__Listed entries__

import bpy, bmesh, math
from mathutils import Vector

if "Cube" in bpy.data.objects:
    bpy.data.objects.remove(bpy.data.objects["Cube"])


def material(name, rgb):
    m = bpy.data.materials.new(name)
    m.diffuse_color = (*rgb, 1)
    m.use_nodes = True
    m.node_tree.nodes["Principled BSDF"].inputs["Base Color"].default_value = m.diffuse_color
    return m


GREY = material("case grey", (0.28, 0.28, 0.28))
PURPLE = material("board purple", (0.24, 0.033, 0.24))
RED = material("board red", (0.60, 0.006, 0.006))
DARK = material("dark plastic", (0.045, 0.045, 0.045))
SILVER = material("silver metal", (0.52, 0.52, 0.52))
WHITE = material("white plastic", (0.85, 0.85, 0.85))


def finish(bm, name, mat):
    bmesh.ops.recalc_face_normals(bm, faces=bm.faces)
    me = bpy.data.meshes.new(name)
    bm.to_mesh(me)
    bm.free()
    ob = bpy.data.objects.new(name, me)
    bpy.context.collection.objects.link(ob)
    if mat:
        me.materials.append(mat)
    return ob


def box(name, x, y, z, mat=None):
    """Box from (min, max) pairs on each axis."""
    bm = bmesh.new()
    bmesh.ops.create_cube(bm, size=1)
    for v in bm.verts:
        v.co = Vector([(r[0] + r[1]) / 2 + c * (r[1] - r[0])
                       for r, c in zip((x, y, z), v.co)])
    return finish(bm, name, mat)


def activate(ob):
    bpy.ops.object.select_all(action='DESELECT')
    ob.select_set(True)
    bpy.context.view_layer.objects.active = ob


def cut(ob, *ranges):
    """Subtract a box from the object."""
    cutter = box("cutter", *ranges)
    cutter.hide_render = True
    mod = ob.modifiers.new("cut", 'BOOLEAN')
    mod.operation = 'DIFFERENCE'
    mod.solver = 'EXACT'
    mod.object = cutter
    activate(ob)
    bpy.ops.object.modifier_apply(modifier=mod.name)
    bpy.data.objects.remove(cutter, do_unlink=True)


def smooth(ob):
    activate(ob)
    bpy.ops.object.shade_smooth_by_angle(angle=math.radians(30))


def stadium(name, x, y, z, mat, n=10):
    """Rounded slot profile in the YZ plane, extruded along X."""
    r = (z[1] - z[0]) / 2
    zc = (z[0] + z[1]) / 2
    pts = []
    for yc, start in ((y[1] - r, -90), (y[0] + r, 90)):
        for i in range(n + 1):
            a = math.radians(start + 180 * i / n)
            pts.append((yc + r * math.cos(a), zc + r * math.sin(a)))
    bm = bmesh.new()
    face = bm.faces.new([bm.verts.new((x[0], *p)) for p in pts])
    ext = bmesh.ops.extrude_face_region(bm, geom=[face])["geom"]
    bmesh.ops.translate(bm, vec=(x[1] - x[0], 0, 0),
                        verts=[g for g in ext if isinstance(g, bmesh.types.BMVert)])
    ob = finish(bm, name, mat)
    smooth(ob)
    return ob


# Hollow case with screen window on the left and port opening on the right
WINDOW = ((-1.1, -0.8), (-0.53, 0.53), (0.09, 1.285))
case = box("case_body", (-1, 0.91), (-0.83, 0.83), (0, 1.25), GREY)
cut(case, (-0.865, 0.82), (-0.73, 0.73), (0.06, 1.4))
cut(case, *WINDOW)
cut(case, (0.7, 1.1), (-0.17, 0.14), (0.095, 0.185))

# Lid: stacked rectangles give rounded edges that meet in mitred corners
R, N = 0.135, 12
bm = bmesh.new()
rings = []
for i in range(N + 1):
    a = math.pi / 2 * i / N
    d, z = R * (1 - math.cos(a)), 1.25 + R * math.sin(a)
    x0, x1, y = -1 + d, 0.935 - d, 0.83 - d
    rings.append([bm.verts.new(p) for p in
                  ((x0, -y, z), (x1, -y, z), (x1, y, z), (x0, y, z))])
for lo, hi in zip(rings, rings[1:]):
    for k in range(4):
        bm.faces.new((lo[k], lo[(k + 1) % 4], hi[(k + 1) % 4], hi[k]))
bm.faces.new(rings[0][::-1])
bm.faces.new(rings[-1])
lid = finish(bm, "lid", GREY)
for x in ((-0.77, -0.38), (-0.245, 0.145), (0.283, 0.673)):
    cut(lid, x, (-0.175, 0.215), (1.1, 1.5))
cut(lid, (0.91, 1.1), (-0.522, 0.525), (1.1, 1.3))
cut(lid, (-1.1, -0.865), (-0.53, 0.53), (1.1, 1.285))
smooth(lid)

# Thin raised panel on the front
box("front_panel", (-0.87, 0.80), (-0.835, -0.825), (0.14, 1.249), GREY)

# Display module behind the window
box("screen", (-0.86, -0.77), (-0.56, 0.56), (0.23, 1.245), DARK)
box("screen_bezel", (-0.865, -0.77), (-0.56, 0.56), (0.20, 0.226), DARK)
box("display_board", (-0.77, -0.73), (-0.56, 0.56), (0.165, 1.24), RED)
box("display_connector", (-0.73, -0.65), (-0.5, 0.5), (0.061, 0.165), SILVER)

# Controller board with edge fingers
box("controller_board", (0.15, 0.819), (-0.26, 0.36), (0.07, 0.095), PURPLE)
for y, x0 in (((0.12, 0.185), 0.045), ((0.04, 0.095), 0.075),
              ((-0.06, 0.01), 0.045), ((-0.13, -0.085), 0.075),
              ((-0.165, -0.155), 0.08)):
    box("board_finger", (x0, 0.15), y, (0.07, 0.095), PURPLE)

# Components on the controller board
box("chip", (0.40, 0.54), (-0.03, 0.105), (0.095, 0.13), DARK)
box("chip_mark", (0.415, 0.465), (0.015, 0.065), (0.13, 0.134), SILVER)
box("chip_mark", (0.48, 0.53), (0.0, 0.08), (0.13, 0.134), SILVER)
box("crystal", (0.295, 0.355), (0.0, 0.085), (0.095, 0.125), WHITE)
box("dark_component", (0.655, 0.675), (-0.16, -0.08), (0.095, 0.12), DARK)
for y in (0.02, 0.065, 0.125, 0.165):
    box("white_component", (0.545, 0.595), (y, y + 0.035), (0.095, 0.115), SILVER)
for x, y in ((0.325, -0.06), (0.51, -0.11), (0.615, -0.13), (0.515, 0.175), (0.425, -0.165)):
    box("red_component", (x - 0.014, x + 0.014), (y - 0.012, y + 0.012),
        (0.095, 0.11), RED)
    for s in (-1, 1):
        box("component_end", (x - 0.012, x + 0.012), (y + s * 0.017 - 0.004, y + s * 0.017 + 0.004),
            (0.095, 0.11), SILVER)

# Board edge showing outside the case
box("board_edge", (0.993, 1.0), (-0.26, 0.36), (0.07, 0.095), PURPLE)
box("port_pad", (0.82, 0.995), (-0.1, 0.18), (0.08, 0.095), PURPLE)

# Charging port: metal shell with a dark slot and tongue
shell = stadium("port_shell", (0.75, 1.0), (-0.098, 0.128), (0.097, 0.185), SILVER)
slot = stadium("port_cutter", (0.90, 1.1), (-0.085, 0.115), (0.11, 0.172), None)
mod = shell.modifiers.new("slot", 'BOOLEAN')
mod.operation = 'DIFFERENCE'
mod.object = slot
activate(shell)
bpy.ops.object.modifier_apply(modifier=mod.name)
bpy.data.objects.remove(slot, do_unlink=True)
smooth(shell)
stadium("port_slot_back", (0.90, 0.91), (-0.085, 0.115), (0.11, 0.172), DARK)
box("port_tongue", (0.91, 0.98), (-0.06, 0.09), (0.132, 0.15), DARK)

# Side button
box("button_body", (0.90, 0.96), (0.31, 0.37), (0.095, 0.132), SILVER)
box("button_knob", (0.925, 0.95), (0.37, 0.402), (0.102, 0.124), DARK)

__Task statement__
Retype, in the same exact form, the lines of the material above from the line holding "a = math.radians(start" through the line holding "(0.20, 0.226), DARK)".

__Exercise response__
            a = math.radians(start + 180 * i / n)
            pts.append((yc + r * math.cos(a), zc + r * math.sin(a)))
    bm = bmesh.new()
    face = bm.faces.new([bm.verts.new((x[0], *p)) for p in pts])
    ext = bmesh.ops.extrude_face_region(bm, geom=[face])["geom"]
    bmesh.ops.translate(bm, vec=(x[1] - x[0], 0, 0),
                        verts=[g for g in ext if isinstance(g, bmesh.types.BMVert)])
    ob = finish(bm, name, mat)
    smooth(ob)
    return ob


# Hollow case with screen window on the left and port opening on the right
WINDOW = ((-1.1, -0.8), (-0.53, 0.53), (0.09, 1.285))
case = box("case_body", (-1, 0.91), (-0.83, 0.83), (0, 1.25), GREY)
cut(case, (-0.865, 0.82), (-0.73, 0.73), (0.06, 1.4))
cut(case, *WINDOW)
cut(case, (0.7, 1.1), (-0.17, 0.14), (0.095, 0.185))

# Lid: stacked rectangles give rounded edges that meet in mitred corners
R, N = 0.135, 12
bm = bmesh.new()
rings = []
for i in range(N + 1):
    a = math.pi / 2 * i / N
    d, z = R * (1 - math.cos(a)), 1.25 + R * math.sin(a)
    x0, x1, y = -1 + d, 0.935 - d, 0.83 - d
    rings.append([bm.verts.new(p) for p in
                  ((x0, -y, z), (x1, -y, z), (x1, y, z), (x0, y, z))])
for lo, hi in zip(rings, rings[1:]):
    for k in range(4):
        bm.faces.new((lo[k], lo[(k + 1) % 4], hi[(k + 1) % 4], hi[k]))
bm.faces.new(rings[0][::-1])
bm.faces.new(rings[-1])
lid = finish(bm, "lid", GREY)
for x in ((-0.77, -0.38), (-0.245, 0.145), (0.283, 0.673)):
    cut(lid, x, (-0.175, 0.215), (1.1, 1.5))
cut(lid, (0.91, 1.1), (-0.522, 0.525), (1.1, 1.3))
cut(lid, (-1.1, -0.865), (-0.53, 0.53), (1.1, 1.285))
smooth(lid)

# Thin raised panel on the front
box("front_panel", (-0.87, 0.80), (-0.835, -0.825), (0.14, 1.249), GREY)

# Display module behind the window
box("screen", (-0.86, -0.77), (-0.56, 0.56), (0.23, 1.245), DARK)
box("screen_bezel", (-0.865, -0.77), (-0.56, 0.56), (0.20, 0.226), DARK)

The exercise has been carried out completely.